For the next few days, I’ll be at a local conference for professional development and from what I observed today, I might as well conduct a simple but absolutely essential workshop – how to look professional at a work event.
My profession is known for many positive attributes but one definite flak we get a lot is our lack of style. Frankly, some look absolutely nonchalant about looking humanly decent to work.
So where was I? Ah yes, fashion sins.
1. Fit Flops or Crocs are not work shoes.
I don’t care how comfy they are. I know my fellow contributor Fen is a fan of Fit Flops, but I cannot bear to see a lady wearing nice clothes with Fit Flops. It kills me a little every time I see this.
Why on earth does the French think that it’s acceptable for their minister to work in Crocs? This is the land of Chanel!
2. Outerwear for work goes beyond cardigans.
I am bored by the number of generic cardigans I see at work. Worse still, when the cardigans look like they are bored as well – dull, washed out and frankly, unsightly.
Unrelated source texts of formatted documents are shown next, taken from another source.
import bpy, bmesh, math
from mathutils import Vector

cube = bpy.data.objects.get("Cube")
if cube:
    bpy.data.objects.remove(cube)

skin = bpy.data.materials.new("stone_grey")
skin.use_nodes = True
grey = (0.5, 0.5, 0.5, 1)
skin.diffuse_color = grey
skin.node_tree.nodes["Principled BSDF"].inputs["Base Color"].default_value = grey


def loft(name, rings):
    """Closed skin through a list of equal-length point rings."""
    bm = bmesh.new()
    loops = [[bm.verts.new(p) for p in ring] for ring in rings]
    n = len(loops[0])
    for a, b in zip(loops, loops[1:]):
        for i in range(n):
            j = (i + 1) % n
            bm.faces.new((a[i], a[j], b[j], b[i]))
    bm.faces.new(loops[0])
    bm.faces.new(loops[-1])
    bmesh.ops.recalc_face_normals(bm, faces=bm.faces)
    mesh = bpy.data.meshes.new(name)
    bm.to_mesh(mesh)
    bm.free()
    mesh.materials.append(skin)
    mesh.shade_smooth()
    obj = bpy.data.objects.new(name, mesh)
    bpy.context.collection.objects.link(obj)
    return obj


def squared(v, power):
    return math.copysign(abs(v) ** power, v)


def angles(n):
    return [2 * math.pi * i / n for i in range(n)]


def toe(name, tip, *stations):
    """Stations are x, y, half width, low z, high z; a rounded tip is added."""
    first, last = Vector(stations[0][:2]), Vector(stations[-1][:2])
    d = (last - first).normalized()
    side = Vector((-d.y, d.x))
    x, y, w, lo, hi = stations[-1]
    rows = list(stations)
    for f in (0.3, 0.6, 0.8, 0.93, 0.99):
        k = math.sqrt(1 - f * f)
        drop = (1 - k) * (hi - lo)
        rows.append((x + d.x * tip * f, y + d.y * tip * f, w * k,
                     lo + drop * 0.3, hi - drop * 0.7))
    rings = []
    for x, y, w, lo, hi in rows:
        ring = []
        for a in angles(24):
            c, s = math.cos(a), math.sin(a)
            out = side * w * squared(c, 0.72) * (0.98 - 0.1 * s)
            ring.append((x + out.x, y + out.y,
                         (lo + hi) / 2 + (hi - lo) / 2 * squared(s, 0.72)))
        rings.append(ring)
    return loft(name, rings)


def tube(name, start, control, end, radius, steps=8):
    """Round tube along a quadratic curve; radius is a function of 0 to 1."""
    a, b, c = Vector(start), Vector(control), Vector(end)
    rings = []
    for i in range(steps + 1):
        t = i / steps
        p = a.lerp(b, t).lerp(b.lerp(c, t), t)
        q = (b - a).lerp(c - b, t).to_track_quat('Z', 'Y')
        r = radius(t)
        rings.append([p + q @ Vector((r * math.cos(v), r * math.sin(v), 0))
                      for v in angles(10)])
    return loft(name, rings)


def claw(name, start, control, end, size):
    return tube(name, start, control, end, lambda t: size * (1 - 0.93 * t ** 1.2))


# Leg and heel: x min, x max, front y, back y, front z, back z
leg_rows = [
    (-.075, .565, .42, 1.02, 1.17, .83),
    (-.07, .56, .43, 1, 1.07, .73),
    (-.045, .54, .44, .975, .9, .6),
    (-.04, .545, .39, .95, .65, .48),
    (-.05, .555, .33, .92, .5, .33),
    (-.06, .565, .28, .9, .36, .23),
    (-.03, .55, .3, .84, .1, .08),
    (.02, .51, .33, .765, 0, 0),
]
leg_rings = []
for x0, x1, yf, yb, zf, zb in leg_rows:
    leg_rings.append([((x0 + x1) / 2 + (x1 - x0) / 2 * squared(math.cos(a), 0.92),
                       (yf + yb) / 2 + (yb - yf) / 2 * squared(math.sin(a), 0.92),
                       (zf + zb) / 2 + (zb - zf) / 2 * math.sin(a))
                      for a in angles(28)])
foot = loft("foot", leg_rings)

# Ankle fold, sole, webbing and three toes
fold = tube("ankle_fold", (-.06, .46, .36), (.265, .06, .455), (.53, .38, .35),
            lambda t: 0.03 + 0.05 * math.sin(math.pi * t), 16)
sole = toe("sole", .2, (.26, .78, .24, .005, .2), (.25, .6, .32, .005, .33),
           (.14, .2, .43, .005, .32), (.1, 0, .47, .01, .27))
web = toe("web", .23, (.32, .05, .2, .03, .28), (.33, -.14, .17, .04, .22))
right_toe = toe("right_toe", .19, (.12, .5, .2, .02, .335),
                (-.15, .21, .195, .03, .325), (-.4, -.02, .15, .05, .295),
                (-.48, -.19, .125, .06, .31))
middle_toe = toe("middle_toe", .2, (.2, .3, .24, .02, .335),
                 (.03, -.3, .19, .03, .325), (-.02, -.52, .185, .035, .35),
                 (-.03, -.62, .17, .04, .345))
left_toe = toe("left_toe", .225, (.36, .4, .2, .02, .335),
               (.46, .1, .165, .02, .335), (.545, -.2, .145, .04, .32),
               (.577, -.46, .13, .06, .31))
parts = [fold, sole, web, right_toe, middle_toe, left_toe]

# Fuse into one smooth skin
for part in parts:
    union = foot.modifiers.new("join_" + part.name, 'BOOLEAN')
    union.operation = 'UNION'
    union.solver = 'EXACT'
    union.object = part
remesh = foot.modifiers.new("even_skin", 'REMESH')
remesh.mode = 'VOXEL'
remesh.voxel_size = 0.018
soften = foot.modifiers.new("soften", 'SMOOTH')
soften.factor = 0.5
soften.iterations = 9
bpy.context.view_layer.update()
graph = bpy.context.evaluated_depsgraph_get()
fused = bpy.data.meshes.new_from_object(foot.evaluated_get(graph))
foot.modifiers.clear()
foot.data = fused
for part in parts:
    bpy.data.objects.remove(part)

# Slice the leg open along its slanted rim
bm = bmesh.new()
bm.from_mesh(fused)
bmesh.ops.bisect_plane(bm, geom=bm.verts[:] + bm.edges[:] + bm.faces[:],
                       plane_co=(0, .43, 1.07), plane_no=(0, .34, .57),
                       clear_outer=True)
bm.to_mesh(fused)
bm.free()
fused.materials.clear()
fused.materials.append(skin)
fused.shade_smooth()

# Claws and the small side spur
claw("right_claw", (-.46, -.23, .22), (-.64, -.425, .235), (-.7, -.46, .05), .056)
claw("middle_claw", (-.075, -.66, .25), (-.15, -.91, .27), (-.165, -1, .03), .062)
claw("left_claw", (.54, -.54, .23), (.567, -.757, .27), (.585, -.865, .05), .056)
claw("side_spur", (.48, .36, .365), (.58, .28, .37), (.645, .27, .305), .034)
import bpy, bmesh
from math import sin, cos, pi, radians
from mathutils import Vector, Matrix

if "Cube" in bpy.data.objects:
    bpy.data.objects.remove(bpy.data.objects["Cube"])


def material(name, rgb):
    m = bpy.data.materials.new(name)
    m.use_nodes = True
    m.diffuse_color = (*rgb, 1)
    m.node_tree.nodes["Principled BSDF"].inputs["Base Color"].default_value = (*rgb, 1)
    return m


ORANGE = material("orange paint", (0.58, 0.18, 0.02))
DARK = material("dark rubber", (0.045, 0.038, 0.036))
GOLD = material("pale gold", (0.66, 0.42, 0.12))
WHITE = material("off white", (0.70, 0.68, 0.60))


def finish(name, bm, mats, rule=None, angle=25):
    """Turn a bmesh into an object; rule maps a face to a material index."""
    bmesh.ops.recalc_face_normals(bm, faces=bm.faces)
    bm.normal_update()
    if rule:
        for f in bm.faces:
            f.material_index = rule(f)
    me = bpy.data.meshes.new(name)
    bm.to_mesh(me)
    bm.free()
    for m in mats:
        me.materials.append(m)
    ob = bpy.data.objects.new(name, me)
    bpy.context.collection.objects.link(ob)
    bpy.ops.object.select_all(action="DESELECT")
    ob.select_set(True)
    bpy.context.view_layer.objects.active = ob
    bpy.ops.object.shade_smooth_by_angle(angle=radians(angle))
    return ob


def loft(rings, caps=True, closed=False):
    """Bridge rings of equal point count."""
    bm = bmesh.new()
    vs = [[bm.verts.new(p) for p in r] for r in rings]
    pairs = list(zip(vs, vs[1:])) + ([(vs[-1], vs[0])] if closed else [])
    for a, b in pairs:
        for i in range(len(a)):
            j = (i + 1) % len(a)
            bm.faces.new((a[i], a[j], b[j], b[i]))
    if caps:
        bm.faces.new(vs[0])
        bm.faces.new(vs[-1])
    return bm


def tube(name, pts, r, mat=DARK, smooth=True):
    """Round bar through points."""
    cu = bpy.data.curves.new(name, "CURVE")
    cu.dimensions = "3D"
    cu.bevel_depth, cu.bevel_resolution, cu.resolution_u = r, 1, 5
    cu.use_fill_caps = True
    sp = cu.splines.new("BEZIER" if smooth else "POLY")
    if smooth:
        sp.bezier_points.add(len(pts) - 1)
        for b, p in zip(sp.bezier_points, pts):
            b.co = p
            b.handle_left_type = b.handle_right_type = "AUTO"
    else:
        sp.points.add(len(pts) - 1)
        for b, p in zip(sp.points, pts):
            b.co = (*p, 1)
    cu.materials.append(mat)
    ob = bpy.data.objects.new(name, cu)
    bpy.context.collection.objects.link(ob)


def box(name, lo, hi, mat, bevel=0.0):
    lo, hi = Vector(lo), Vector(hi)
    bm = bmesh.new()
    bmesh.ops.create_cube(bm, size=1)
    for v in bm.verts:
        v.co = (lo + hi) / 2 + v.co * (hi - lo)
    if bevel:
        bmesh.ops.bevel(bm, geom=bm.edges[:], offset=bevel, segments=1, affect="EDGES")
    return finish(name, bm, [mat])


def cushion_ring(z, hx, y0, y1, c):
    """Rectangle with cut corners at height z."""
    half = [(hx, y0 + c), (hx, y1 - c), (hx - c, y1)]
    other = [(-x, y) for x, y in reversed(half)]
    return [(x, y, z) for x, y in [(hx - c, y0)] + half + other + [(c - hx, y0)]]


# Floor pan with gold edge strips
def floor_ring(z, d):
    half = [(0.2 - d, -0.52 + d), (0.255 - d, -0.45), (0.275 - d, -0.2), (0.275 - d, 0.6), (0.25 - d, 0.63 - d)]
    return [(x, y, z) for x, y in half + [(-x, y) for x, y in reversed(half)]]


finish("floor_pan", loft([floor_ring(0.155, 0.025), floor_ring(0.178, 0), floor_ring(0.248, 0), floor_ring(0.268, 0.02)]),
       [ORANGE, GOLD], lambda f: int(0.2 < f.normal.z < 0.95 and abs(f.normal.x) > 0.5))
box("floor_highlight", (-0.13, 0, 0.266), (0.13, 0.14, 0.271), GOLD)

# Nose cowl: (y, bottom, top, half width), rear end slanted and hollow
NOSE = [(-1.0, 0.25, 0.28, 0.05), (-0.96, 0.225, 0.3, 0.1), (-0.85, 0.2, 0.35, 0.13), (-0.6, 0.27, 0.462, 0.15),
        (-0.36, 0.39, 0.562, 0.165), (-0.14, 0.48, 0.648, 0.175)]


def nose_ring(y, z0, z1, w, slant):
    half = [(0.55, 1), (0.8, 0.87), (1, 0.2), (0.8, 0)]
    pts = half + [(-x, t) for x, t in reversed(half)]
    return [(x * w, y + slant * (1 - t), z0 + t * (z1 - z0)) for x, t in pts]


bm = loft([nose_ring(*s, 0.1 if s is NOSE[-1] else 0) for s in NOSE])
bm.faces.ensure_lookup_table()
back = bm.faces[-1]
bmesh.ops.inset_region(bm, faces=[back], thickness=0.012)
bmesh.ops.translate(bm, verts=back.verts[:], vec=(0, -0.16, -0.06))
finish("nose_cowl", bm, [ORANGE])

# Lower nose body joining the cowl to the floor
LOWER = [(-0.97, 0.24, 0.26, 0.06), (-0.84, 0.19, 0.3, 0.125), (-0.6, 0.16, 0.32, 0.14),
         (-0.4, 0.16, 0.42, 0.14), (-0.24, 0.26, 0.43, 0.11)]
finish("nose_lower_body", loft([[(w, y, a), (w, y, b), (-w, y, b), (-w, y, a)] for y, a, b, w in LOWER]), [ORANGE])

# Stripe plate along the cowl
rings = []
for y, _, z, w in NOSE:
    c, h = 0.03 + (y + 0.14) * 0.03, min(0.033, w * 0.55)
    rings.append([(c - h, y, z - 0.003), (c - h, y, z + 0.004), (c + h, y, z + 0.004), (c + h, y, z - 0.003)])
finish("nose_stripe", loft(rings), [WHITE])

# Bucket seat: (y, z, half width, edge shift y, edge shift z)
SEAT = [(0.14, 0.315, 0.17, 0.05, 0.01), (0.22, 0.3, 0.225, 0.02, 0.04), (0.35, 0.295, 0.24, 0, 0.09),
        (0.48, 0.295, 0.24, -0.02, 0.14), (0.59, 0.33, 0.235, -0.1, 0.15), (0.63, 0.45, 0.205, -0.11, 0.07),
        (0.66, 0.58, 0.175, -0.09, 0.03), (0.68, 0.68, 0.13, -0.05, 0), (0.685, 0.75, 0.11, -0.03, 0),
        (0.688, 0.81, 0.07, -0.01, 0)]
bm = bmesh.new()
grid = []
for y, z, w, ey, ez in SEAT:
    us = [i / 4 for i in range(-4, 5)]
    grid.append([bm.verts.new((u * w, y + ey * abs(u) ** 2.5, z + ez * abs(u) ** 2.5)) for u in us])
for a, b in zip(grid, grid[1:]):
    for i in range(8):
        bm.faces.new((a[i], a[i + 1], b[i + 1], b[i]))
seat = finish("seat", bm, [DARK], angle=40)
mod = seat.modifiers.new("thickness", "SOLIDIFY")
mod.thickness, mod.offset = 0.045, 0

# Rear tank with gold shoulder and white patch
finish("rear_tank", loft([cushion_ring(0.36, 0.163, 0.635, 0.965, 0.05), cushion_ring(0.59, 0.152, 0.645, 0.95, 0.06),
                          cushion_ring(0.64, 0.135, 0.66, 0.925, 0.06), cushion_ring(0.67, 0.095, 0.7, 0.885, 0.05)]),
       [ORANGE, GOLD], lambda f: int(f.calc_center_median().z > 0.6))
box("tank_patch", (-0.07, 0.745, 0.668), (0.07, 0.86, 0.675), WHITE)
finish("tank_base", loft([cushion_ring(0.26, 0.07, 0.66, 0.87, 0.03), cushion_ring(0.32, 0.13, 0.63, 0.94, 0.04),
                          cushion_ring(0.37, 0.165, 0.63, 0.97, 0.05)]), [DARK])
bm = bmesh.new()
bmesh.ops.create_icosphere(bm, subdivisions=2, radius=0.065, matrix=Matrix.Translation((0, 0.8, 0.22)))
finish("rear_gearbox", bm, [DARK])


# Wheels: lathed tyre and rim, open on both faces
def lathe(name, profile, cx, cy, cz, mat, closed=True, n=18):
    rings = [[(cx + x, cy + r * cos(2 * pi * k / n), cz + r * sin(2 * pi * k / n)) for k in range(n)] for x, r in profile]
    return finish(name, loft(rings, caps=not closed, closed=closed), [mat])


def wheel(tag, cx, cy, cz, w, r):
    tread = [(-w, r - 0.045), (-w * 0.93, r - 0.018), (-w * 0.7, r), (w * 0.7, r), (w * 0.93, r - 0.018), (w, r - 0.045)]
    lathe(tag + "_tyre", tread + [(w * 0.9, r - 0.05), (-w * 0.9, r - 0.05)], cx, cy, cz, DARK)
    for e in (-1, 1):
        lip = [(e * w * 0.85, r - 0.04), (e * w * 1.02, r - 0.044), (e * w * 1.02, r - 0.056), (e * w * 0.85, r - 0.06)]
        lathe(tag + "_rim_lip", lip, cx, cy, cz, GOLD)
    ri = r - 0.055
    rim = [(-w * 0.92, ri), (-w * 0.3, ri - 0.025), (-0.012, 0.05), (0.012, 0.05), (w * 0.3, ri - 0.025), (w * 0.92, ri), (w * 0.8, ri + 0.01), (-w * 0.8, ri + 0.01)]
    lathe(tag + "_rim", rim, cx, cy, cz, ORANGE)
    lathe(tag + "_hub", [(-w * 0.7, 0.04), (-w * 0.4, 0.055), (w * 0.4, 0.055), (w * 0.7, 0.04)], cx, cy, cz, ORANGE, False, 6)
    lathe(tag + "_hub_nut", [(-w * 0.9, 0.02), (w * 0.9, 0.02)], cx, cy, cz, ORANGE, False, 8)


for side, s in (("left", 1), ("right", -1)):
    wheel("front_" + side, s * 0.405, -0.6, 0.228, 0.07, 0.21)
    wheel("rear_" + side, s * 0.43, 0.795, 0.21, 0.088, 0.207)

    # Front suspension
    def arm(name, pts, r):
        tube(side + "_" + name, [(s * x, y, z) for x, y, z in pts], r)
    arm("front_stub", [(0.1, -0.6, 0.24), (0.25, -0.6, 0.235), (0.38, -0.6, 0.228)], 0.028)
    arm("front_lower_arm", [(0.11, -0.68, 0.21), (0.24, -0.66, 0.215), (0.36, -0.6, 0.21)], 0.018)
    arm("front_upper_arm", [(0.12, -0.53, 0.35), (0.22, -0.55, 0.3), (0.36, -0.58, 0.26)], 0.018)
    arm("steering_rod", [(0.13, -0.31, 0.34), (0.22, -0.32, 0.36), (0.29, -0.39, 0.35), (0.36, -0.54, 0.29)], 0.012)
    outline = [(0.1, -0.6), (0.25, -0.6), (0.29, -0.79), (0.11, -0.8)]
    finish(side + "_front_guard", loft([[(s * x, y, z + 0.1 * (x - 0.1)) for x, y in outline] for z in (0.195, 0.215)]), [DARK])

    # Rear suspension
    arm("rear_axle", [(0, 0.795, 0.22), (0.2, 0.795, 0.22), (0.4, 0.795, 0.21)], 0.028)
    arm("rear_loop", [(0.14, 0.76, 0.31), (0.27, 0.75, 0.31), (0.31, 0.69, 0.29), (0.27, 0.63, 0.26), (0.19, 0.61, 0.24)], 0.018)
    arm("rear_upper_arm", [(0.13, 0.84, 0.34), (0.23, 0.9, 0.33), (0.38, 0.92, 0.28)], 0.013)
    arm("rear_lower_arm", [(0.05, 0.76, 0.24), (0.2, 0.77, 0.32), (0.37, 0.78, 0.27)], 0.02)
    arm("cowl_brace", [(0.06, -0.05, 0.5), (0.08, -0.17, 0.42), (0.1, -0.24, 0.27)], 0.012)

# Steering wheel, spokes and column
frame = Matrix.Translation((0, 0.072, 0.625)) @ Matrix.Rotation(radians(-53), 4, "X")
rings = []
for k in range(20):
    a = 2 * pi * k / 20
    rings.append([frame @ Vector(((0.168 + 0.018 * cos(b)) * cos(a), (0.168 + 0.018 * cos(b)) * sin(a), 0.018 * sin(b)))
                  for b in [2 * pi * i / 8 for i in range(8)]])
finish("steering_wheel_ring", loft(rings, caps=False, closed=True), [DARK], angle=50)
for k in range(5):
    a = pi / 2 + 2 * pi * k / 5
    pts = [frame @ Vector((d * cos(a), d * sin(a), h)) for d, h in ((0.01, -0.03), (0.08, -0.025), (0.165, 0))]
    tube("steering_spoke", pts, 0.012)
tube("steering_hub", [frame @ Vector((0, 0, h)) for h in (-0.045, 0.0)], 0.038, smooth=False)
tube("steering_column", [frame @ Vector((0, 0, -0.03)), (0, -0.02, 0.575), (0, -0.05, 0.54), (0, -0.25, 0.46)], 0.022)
I can safely say I counted less than 10 women in blazers or outerwear that are interesting. But, men certainly subscribed to a more appropriate dress code.
Not that I think I should be the Goddess of Fashion but here’s what I wore.
White blazer with black faux leather lapels, Bysi
Black lace top, Fairebelle
Black skinny jeans, New Look
I don’t think this is the best outfit but I think I managed to look professional and stylish in my blazer!
3. Wear some make up ladies!
I am brought up to think that make up makes a lady look more presentable and work worthy. I shudder to think of people who don’t want to put on some powder and lipstick for work. If you can’t bloody dress up for work, then why should anyone look at you in a flattering light? Natural beauty does not mean nothing at all. In fact, people spend a fortune trying to look good naturally.
Basic make up should include a powder, brows, blush and lip colour in my opinion.
4. Being fashionable does not mean being crazy.
Day 2 brought more pleasant sartorial surprises. I chanced upon a chic lady participant in a classic white shift dress, light grey tweed cropped jacket and grey heels to match. More interestingly, a Caucasian participant did not let her broken arm (in a sling!) affect her style too much – a floral wrap dress with killer heels (let’s hope she don’t literally break a leg). I was impressed by a Filipino participant in a cobalt blue suit and sapphire (or sapphire-ish) earrings to match.
There is a need to keep a focal point in your outfit to make your outfit pop.
My common dressing style gravitates among these themes:
1) Fierce Glamazon – This is where my love for caged heels ensures this is a recurrent theme. A lot of black and textures like sequins, military influences and even fringes.
2) Classic and Chic – Shift dresses, cigarette pants and clean lines come to mind. Colours will make or break the outfit.
3) Trend-spotting – My imagination knows no limit. My pop-art inspired top from Bugis Street, satin chain-pattern midi skirt from a suburban mall and my snake print tunic from H&M are some samples of my insanity.
Let’s just put it bluntly, my style might not be the stye. However, everyone should take pride in their appearances. Taking baby steps daily can go a long way to create a sartorial goddess in you.